I remember precisely the moment I got myself an account on LinkedIn, the giant career-oriented social-media site. I had received one of those blanket invitation emails from a person who I was hoping would hire me as a consultant. “If this makes it easier for her to find me when that moment comes,” I thought to myself, “then this is definitely worth the trouble.” That invitation never came. But an ocean of useless email invitations and updates have arrived in its place.
My attitude towards people who want to “connect” with me on LinkedIn formed very quickly: If I can identify you in a lineup, I’ll accept your invitation. If I can’t, I won’t. Enough people I actually know have invited me to connect that I have a small posse now, but I still have no idea whatsoever how this particular set of academic and nonacademic connections can ever help my career. What exactly can other professors on LinkedIn do for me? How can I help them? Will displaying a long list of tenuous connections really help me get anyone into a better conference, get promoted, or get their next book published at the best possible press?
Certainly, I’m not the first person to question the value of LinkedIn for achieving professional success of any kind. Ann Friedman, writing last year in The Baffler, noted the futility of accumulating connections in an economy with few employment opportunities:
“In a jobs economy that has become something of a grim joke, nothing seems quite so bleak as the digital job seeker’s all-but-obligatory LinkedIn account. In the decade since the site launched publicly with a mission ‘to connect the world’s professionals to make them more productive and successful,’ the glorified résumé-distribution service has become an essential stop for the professionally dissatisfied masses. The networking site burrows its way into users’ inboxes with updates spinning the gossamer dream of successful and frictionless advancement up the career ladder.
Just add one crucial contact who’s only a few degrees removed from you (users are the perpetual Kevin Bacons in this party game), or update your skill set in a more market-friendly fashion, and one of the site’s 187 million or so users will pluck you from a stalled career and offer professional redemption. LinkedIn promises to harness everything that’s great about a digital economy that so far has done more to limit than expand the professional prospects of its user-citizens.”
In academia, the jobs situation might actually be worse than in the economy at large. So LinkedIn’s value to scholars is nothing short of a complete mystery to me. Most professors and would-be professors operate in a job market that is completely alien to the ones faced by other kinds of professionals.
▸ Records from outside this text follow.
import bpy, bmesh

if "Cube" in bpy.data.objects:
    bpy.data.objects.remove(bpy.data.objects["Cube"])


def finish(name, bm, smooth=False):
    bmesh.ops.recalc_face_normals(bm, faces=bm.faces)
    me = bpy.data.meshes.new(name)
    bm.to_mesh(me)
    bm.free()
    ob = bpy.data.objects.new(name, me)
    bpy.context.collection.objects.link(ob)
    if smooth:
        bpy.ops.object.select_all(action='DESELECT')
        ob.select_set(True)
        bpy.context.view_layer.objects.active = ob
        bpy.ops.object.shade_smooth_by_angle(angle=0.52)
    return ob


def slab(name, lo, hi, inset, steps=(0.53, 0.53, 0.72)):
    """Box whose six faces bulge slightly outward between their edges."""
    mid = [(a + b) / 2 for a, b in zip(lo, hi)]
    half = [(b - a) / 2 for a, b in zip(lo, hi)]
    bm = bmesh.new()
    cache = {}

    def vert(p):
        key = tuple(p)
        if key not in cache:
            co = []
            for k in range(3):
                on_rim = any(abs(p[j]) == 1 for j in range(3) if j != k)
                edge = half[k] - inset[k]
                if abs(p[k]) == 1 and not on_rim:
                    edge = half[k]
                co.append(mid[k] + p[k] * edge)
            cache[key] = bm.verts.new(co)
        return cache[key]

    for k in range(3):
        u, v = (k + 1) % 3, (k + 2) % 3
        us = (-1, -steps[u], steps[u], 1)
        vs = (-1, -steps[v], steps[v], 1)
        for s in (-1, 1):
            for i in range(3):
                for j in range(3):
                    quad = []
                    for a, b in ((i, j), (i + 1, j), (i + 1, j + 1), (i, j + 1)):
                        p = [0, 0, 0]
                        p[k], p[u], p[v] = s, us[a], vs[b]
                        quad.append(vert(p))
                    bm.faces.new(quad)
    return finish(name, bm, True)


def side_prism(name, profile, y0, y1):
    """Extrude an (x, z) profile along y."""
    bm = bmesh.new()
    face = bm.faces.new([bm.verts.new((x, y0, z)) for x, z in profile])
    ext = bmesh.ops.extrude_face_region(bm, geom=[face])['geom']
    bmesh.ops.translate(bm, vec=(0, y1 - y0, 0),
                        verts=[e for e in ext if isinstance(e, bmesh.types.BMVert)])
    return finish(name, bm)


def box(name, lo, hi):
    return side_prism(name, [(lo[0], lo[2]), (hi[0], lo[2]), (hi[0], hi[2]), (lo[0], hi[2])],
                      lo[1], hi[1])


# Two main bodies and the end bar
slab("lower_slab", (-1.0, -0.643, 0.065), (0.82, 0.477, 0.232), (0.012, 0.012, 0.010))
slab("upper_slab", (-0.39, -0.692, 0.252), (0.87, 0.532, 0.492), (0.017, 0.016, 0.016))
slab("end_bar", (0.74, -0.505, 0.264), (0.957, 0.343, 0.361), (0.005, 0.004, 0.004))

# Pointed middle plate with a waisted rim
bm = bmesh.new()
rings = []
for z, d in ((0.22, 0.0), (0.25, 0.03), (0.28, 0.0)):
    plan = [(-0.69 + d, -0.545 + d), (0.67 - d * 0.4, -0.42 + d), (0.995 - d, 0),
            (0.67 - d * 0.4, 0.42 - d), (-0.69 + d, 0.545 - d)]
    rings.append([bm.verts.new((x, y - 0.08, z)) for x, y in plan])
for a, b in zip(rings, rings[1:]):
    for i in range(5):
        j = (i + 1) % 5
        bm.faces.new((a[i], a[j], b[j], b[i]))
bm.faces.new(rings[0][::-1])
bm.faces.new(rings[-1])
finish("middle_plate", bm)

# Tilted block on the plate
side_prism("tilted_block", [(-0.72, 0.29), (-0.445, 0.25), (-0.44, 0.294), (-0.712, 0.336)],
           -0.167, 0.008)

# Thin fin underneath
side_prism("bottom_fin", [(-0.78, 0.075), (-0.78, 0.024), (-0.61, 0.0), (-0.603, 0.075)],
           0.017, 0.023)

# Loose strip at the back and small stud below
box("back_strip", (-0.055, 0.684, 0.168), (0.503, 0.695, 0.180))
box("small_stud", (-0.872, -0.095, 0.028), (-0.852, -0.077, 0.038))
We hire almost exclusively during one particular season; the process takes months; and it’s almost always done by committee, not by the “boss” at any particular university.
We are also divided by skill and discipline, so the periodic openings that LinkedIn tells me about in political science or physics are completely irrelevant to my professional life. Of course, there are those rare moments when a department (usually an affluent one) points its proverbial finger in the direction of some mid-career academic and says, “We want you!” But those instances invariably involve scholars who have written their way to some prominence already. Whether or not they happen to have a LinkedIn account makes no difference at all.
Even the connections that academics not searching for new employment make are ill-suited to the ones that LinkedIn encourages. When I go to a conference, I need to know people in my subfield, if not my specific general topic of study. After all, the papers all have to fit on one panel. If LinkedIn doesn’t differentiate between historians and physicists (or even people outside of academia entirely), then it’s of no help to me here either.
That said, I’ve made a great deal more connections lately with scientists of all kinds, both on Twitter and on my own campus, because of various labor issues that all professors face. Unfortunately, a site whose very purpose is to impress potential employers is the absolute worst place in the world to discuss the mutual concerns of the academic proletariat. This would go double if I were not tenured already.
Perhaps the worse misfit between academic realities and the ethos of LinkedIn is the site’s emphasis on constant striving. While I’ve seen no exact statistics on it, tenure-track academics must invariably switch jobs a lot less than the corporate executives who thrive on LinkedIn do. As a result, most of us are more interested in impressing the administrators on our own campuses than we are in impressing the future employers who we may well never even have. While administrators come and go, professors on the tenure track serve as the institutional memories for universities like mine. One of the less-appreciated tragedies of adjunctification is that those memories will be wiped out at schools that no longer create enough stable jobs to encourage good scholars and teachers to spend their careers in one place.
If you don’t know, the folks here at Vitae are trying to create their own version of LinkedIn, geared towards the particular needs of academics at all levels of employment. Since this site is still young, it’s impossible to say exactly whether or not they will ultimately succeed in this endeavor. As a Vitae member myself, I can at least be sure that they are asking the right questions: What classes do you teach? What areas do you publish in? How and where do you serve the professoriate in general? On the other hand, my last email from LinkedIn contained job possibilities mostly from outside academia; the closest thing within academia to what I actually do for a living was an opening for a professor of furniture design.
I read recently that the whole concept of hashtags was invented by Twitter users, rather than Twitter itself, as a way of making the site more useful to them. Maybe those of us academics who do have Vitae profiles can think of new ways to make this service meet our particular needs. Working together, we can do great things. At the very least, the result would almost have to be better than the current business-oriented commercial alternative.
Image: Ramzi Hachicho | Dreamstime.com